Geneva Overholser   Death to bothsidesism

Sonali Prasad   Climate change storytelling gets multidimensional

Linda Solomon Wood   Everyone in your organization, moving toward a common goal

Lucas Graves   A smarter conversation about how (and why) fact-checking matters

Millie Tran   Wicked

Logan Jaffe   You don’t need fancy tools to listen

Kerri Hoffman   Opening closed systems

Victor Pickard   We reclaim a public good

Talia Stroud   The work of reconnecting starts November 4

Jeff Kofman   Speed through technology

Whitney Phillips   A time to question core beliefs

Mary Walter-Brown and Tristan Loper   Power to the people (on your audience team)

Don Day   Respect the non-paying audience

Tanya Cordrey   Saying no to more good ideas

Alexandra Borchardt   Get out of the office and talk to people

Marie Gilot   This is fine

Nico Gendron   Make better products if you want to reach Gen Z

Imaeyen Ibanga   Let’s take it slow

Sarah Stonbely   More people start caring about news inequality

Joanne McNeil   A return to blogs (finally? sort of?)

Eric Nuzum   Podcasting finally creates another mega-hit show

M. Scott Havens   First-party data becomes media’s most important currency

Christa Scharfenberg   It’s time to make journalism a field that supports and respects women

Meg Marco   Everything happens somewhere

Moreno Cruz Osório   In Brazil, collaboration in a time of state attacks

Hossein Derakhshan   AI can’t conjure up an Errol Morris

Sarah Marshall   The year to learn about news moments

Madelyn Sanfilippo and Yafit Lev-Aretz   News coverage gets geo-fragmented

Doris Truong   The year of radical salary transparency

Beena Raghavendran   The year of the local engagement reporter

Carl Bialik   Journalists will try running the whole shop

S. Mitra Kalita   The race to 2021

Mario García   Think small (screen)

Matt DeRienzo   Local broadcasters begin to fill the gaps left by newspapers

Simon Galperin   Journalism becomes more democratic

Cristina Kim   Public media stops trying to serve “everybody”

Bill Adair   A Nobel Prize, a Brad Pitt film, and a Taylor Swift song

Colleen Shalby   Journalists become media literacy teachers

Knight Foundation   Five generations of journalists, learning from each other

Brenda P. Salinas   Treating MP3 files like text

Joshua Darr   All that campaign cash will make the media’s problems worse

Craig Newmark   Formalizing newsrooms’ battle against disinformation

Nikki Usher   All systems down

Alice Antheaume   Trade “politics” for “power”

Greg Emerson   News apps fall further behind

Tonya Mosley   The neutrality vs. objectivity game ends

Logan Molyneux and Shannon McGregor   Think twice before turning to Twitter
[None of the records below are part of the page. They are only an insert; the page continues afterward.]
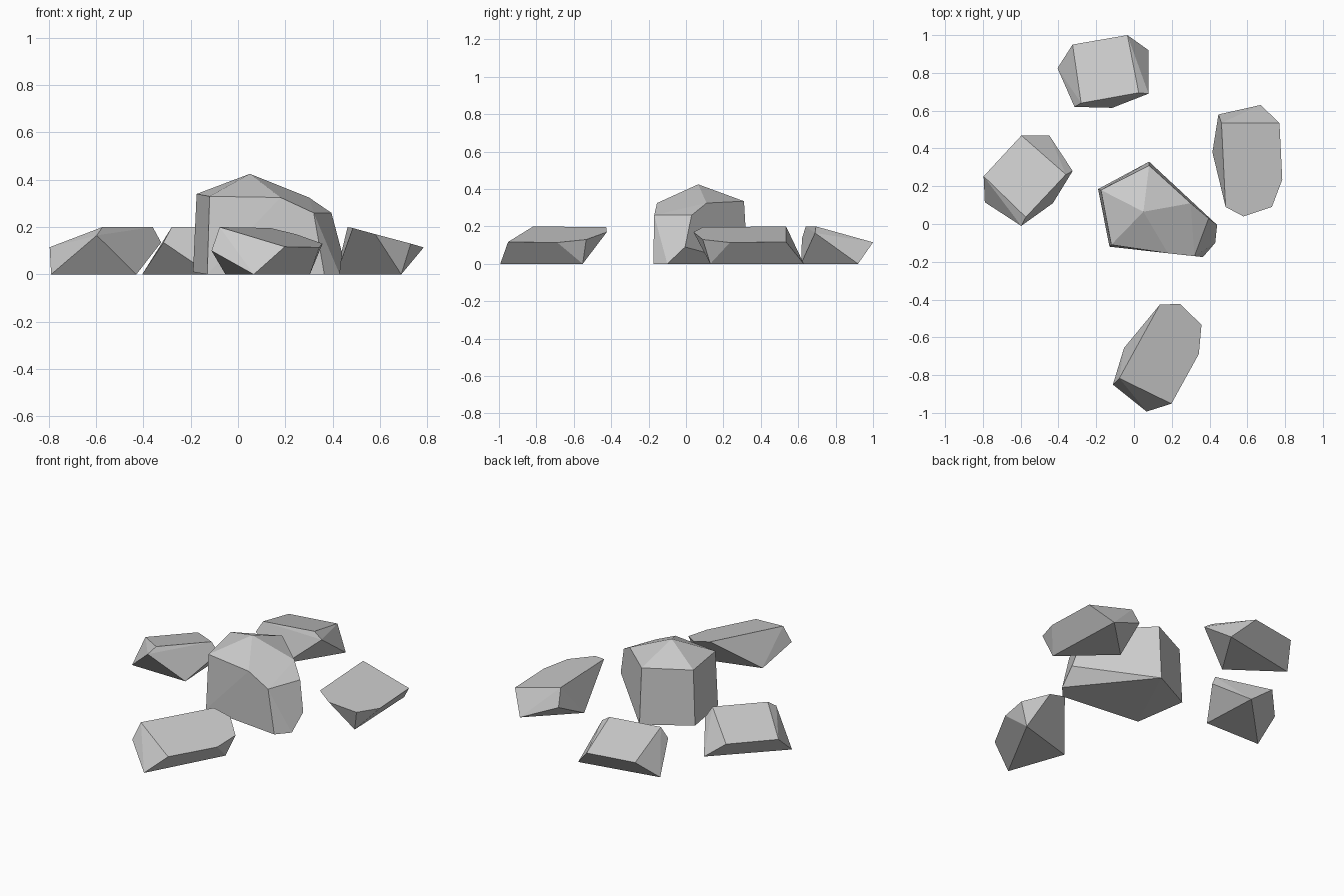
import bpy, bmesh, math
from mathutils import Matrix

if "Cube" in bpy.data.objects:
    bpy.data.objects.remove(bpy.data.objects["Cube"])


def rock(name, points, pivot=(0, 0), mirror=False, angle=0, place=None):
    """Faceted stone: convex hull of its corners, optionally mirrored and turned."""
    bm = bmesh.new()
    for p in points:
        bm.verts.new(p)
    res = bmesh.ops.convex_hull(bm, input=bm.verts[:])
    loose = [v for v in bm.verts if not v.link_faces]
    bmesh.ops.delete(bm, geom=loose, context='VERTS')
    place = place or pivot
    m = Matrix.Translation((*place, 0)) @ Matrix.Rotation(math.radians(angle), 4, 'Z')
    if mirror:
        m = m @ Matrix.Diagonal((1, -1, 1, 1))
    m = m @ Matrix.Translation((-pivot[0], -pivot[1], 0))
    bmesh.ops.transform(bm, matrix=m, verts=bm.verts[:])
    bmesh.ops.dissolve_limit(bm, angle_limit=math.radians(3),
                             verts=bm.verts[:], edges=bm.edges[:])
    bmesh.ops.recalc_face_normals(bm, faces=bm.faces[:])
    me = bpy.data.meshes.new(name)
    bm.to_mesh(me)
    bm.free()
    ob = bpy.data.objects.new(name, me)
    bpy.context.collection.objects.link(ob)
    return ob


# Large central boulder: apex, shoulder ring, right-hand chamfer, base
rock("central_boulder", [
    (.05, .065, .425),
    (-.12, -.11, .33), (-.175, .18, .34), (.08, .31, .335), (.30, .11, .325), (.18, -.155, .325),
    (.32, -.17, .26), (.395, .03, .26), (.44, -.005, .09),
    (.43, -.10, 0), (.365, -.175, 0), (-.13, -.12, 0), (-.19, .185, .01), (.08, .33, 0)])

# Long slab: sloping six-sided top, one side corner, three-cornered base
slab = [
    (.463, .535, .2), (.77, .535, .117), (.785, .235, .114),
    (.73, .09, .13), (.58, .04, .17), (.485, .09, .196),
    (.447, .58, .1), (.67, .63, 0), (.415, .38, 0), (.69, .13, 0)]
rock("right_slab", slab, (.573, .387))
rock("front_slab", slab, (.573, .387), True, -26, (.086, -.732))

# Short block: sloping square top, two side corners, three-cornered base
block = [
    (-.325, .95, .115), (-.035, 1.0, .115), (.025, .695, .2), (-.28, .64, .2),
    (.077, .69, .165), (-.315, .62, .135),
    (.077, .92, 0), (-.115, .615, 0), (-.405, .825, 0)]
rock("back_block", block, (-.154, .821))
rock("left_block", block, (-.154, .821), True, -123, (-.581, .255))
A.J. Bauer   A fork in the road for conservative media

Rick Berke   Incoming fire from both left and right

Mike Caulfield   Native verification tools for the blue checkmark crowd

Zizi Papacharissi   A president leads, the press follows, reality fades

Ernie Smith   The death of the industry fad

Irving Washington   Leadership isn’t something you learn on the job

Rachel Glickhouse   Journalists get left behind in the industry’s decline

Adam Thomas   The silver bullet

Jeremy Olshan   All journalism should be service journalism

Tom Glaisyer   Journalism can emerge newly vibrant and powerful

Cory Haik   We’re already consuming the future of news — now we have to produce it